Records for this task:
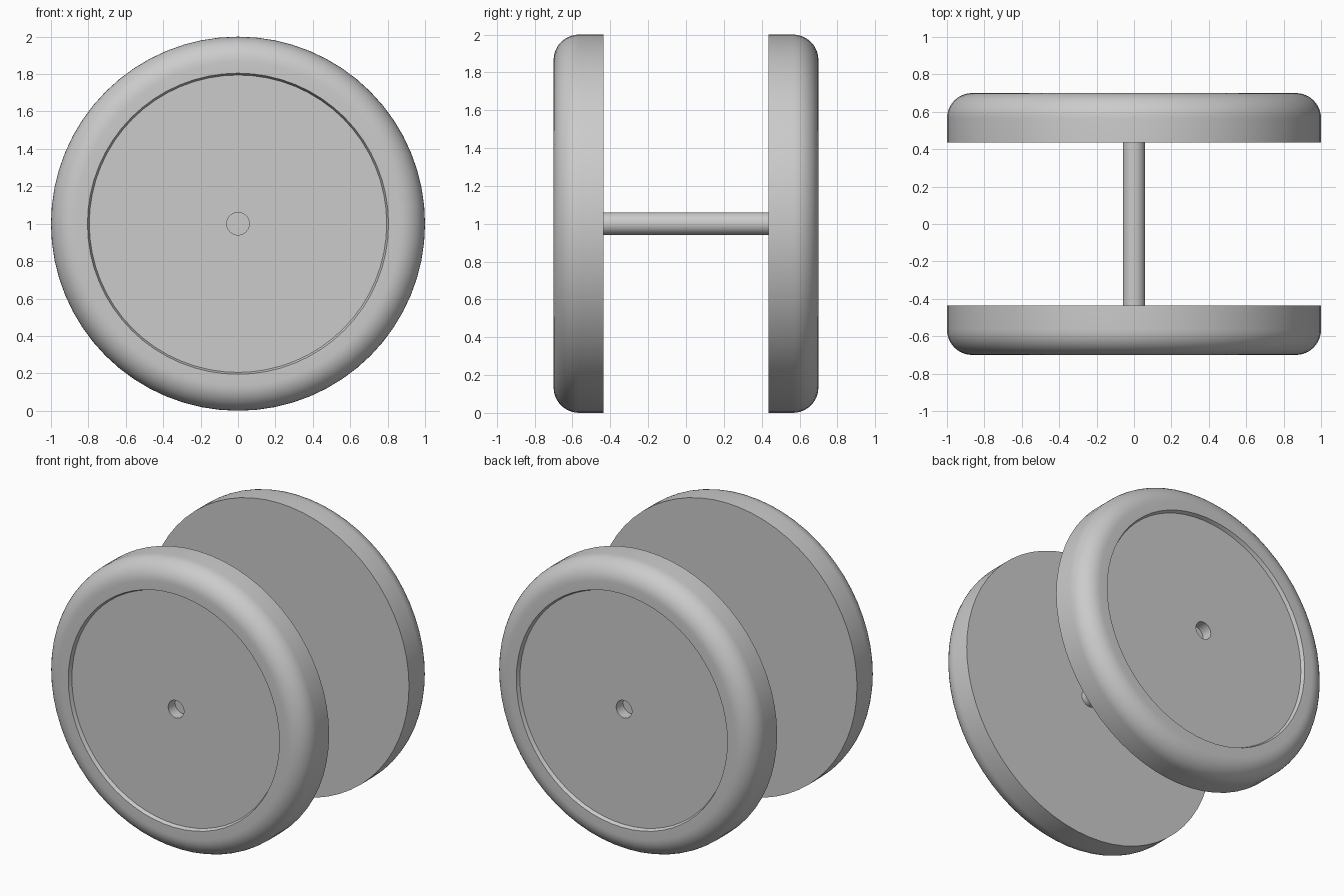
import bpy
import math
from mathutils import Matrix

cube = bpy.data.objects.get("Cube")
if cube:
    bpy.data.objects.remove(cube)

SIDES = 64
AXLE_RADIUS = 0.06
INNER_Y, OUTER_Y = 0.435, 0.7
FILLET = 0.135
RECESS = 0.025
AXLE_END = 0.6

grey = bpy.data.materials.new("plain grey")
grey.use_nodes = True
colour = (0.6, 0.6, 0.6, 1)
grey.diffuse_color = colour
grey.node_tree.nodes["Principled BSDF"].inputs["Base Color"].default_value = colour


def lathe(name, profile, side=1):
    """Revolve (radius, distance) points about the y axis through z = 1."""
    verts, faces = [], []
    n = len(profile)
    for i in range(SIDES):
        a = 2 * math.pi * i / SIDES
        verts += [(r * math.cos(a), side * y, 1 + r * math.sin(a)) for r, y in profile]
    for i in range(SIDES):
        j = (i + 1) % SIDES
        for k in range(n):
            m = (k + 1) % n
            quad = (i * n + k, i * n + m, j * n + m, j * n + k)
            faces.append(quad if side > 0 else quad[::-1])
    mesh = bpy.data.meshes.new(name)
    mesh.from_pydata(verts, [], faces)
    mesh.materials.append(grey)
    obj = bpy.data.objects.new(name, mesh)
    bpy.context.collection.objects.link(obj)
    return obj


def smooth(obj):
    bpy.ops.object.select_all(action="DESELECT")
    obj.select_set(True)
    bpy.context.view_layer.objects.active = obj
    bpy.ops.object.shade_smooth_by_angle(angle=math.radians(30))


# Wheel section: flat inner face, rounded outer rim, recessed disc, centre bore
profile = [(AXLE_RADIUS, INNER_Y), (1, INNER_Y)]
for s in range(11):
    a = math.pi / 2 * s / 10
    profile.append((1 - FILLET + FILLET * math.cos(a),
                    OUTER_Y - FILLET + FILLET * math.sin(a)))
profile += [(0.805, OUTER_Y), (0.795, OUTER_Y - RECESS),
            (AXLE_RADIUS, OUTER_Y - RECESS)]

for name, side in (("front_wheel", -1), ("back_wheel", 1)):
    wheel = lathe(name, profile[::-1], side)
    smooth(wheel)

# Axle running into both bores, its ends set below the wheel faces
bpy.ops.mesh.primitive_cylinder_add(vertices=SIDES, radius=AXLE_RADIUS,
                                    depth=2 * AXLE_END, location=(0, 0, 1),
                                    rotation=(math.pi / 2, 0, 0))
axle = bpy.context.object
axle.name = "axle"
axle.data.materials.append(grey)
smooth(axle)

Problem to work on: Locate the lines above that hold the word "True". Show every one of them.

Output:
grey.use_nodes = True
    obj.select_set(True)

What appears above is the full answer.